* [DIRECTIONS] For the entries below, return every line from the top through the line with "bpy.context.collection.objects.link(obj)" exactly as it stands, omitting pictures.

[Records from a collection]
----

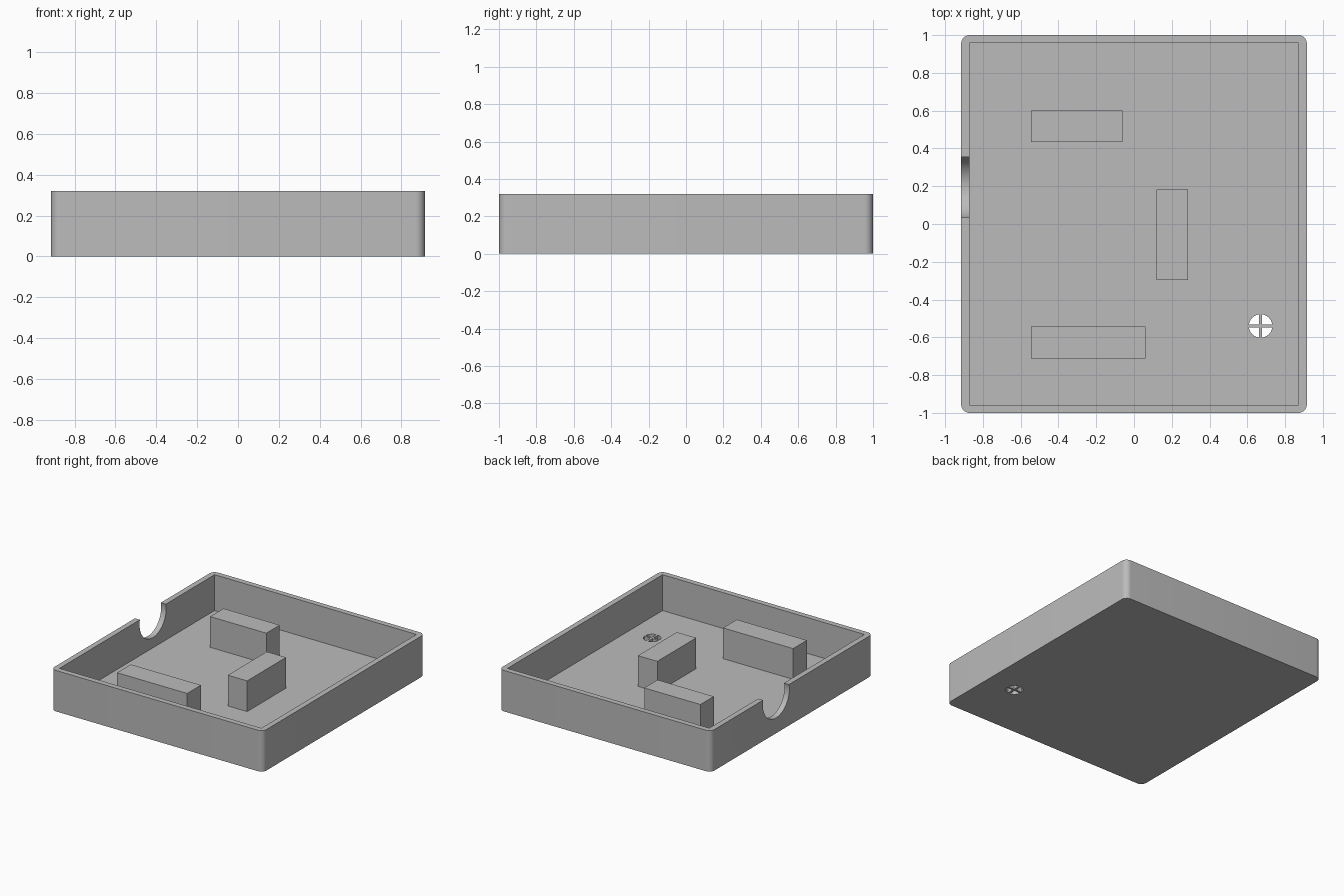
import bpy, bmesh, math
from mathutils import Matrix

if "Cube" in bpy.data.objects:
    bpy.data.objects.remove(bpy.data.objects["Cube"], do_unlink=True)

HALF_X, HALF_Y, HEIGHT = 0.915, 1.0, 0.32
WALL, FLOOR, CORNER = 0.043, 0.04, 0.045
BLOCK_TOP = 0.28

grey = bpy.data.materials.new("plain grey")
grey.use_nodes = True
colour = (0.5, 0.5, 0.5, 1)
grey.diffuse_color = colour
grey.node_tree.nodes["Principled BSDF"].inputs["Base Color"].default_value = colour


def make_object(name, bm):
    bmesh.ops.recalc_face_normals(bm, faces=bm.faces)
    mesh = bpy.data.meshes.new(name)
    bm.to_mesh(mesh)
    bm.free()
    mesh.materials.append(grey)
    obj = bpy.data.objects.new(name, mesh)
    bpy.context.collection.objects.link(obj)
    return obj


def prism(name, outline, z0, z1):
    """Upright prism over a flat outline."""
    bm = bmesh.new()
    face = bm.faces.new([bm.verts.new((x, y, z0)) for x, y in outline])
    walls = bmesh.ops.extrude_face_region(bm, geom=[face])
    verts = [v for v in walls["geom"] if isinstance(v, bmesh.types.BMVert)]
    bmesh.ops.translate(bm, verts=verts, vec=(0, 0, z1 - z0))
    return make_object(name, bm)


def box(name, x0, x1, y0, y1, z0, z1):
    return prism(name, [(x0, y0), (x1, y0), (x1, y1), (x0, y1)], z0, z1)


def arc(cx, cy, r, start, end, steps):
    angles = [start + (end - start) * i / steps for i in range(steps + 1)]
    return [(cx + r * math.cos(a), cy + r * math.sin(a)) for a in angles]


def cut(target, cutter):
    """Subtract the cutter for good, then remove it."""
    cutter.hide_render = True
    mod = target.modifiers.new("cut", "BOOLEAN")
    mod.operation, mod.solver, mod.object = "DIFFERENCE", "EXACT", cutter
    bpy.context.view_layer.objects.active = target
    bpy.ops.object.modifier_apply(modifier=mod.name)
    bpy.data.objects.remove(cutter, do_unlink=True)


# Tray body with rounded upright corners
outline = []
for i, (sx, sy) in enumerate([(1, 1), (-1, 1), (-1, -1), (1, -1)]):
    start = i * math.pi / 2
    outline += arc(sx * (HALF_X - CORNER), sy * (HALF_Y - CORNER), CORNER,
                   start, start + math.pi / 2, 10)
tray = prism("tray", outline, 0, HEIGHT)

# Square-cornered inside
ix, iy = HALF_X - WALL, HALF_Y - WALL
cut(tray, box("cavity_cutter", -ix, ix, -iy, iy, FLOOR, 1))

# Round cable notch in the right wall
bm = bmesh.new()
place = Matrix.Translation((-HALF_X, 0.195, 0.284)) @ Matrix.Rotation(math.pi / 2, 4, "Y")
bmesh.ops.create_cone(bm, cap_ends=True, segments=64, radius1=0.164,
                      radius2=0.164, depth=0.3, matrix=place)
cut(tray, make_object("notch_cutter", bm))

# Drain hole: four quarter openings that leave a cross
hx, hy, radius, bar = 0.67, -0.54, 0.062, 0.008
gap = math.asin(bar / radius)
for i, (sx, sy) in enumerate([(1, 1), (-1, 1), (-1, -1), (1, -1)]):
    start = i * math.pi / 2
    quarter = [(hx + sx * bar, hy + sy * bar)]
    quarter += arc(hx, hy, radius, start + gap, start + math.pi / 2 - gap, 10)
    cut(tray, prism("drain_cutter", quarter, -0.1, 0.1))

# Smooth the round corners and openings, keep edges sharp
bpy.ops.object.select_all(action="DESELECT")
tray.select_set(True)
bpy.context.view_layer.objects.active = tray
bpy.ops.object.shade_smooth_by_angle(angle=math.radians(30))

# Blocks standing on the floor
box("back_block", -0.545, -0.06, 0.435, 0.6, FLOOR, BLOCK_TOP)
box("middle_block", 0.12, 0.287, -0.297, 0.183, FLOOR, BLOCK_TOP)
box("front_block", -0.545, 0.06, -0.713, -0.543, FLOOR, BLOCK_TOP)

----

* [WRITTEN SOLUTION]
import bpy, bmesh, math
from mathutils import Matrix

if "Cube" in bpy.data.objects:
    bpy.data.objects.remove(bpy.data.objects["Cube"], do_unlink=True)

HALF_X, HALF_Y, HEIGHT = 0.915, 1.0, 0.32
WALL, FLOOR, CORNER = 0.043, 0.04, 0.045
BLOCK_TOP = 0.28

grey = bpy.data.materials.new("plain grey")
grey.use_nodes = True
colour = (0.5, 0.5, 0.5, 1)
grey.diffuse_color = colour
grey.node_tree.nodes["Principled BSDF"].inputs["Base Color"].default_value = colour


def make_object(name, bm):
    bmesh.ops.recalc_face_normals(bm, faces=bm.faces)
    mesh = bpy.data.meshes.new(name)
    bm.to_mesh(mesh)
    bm.free()
    mesh.materials.append(grey)
    obj = bpy.data.objects.new(name, mesh)
    bpy.context.collection.objects.link(obj)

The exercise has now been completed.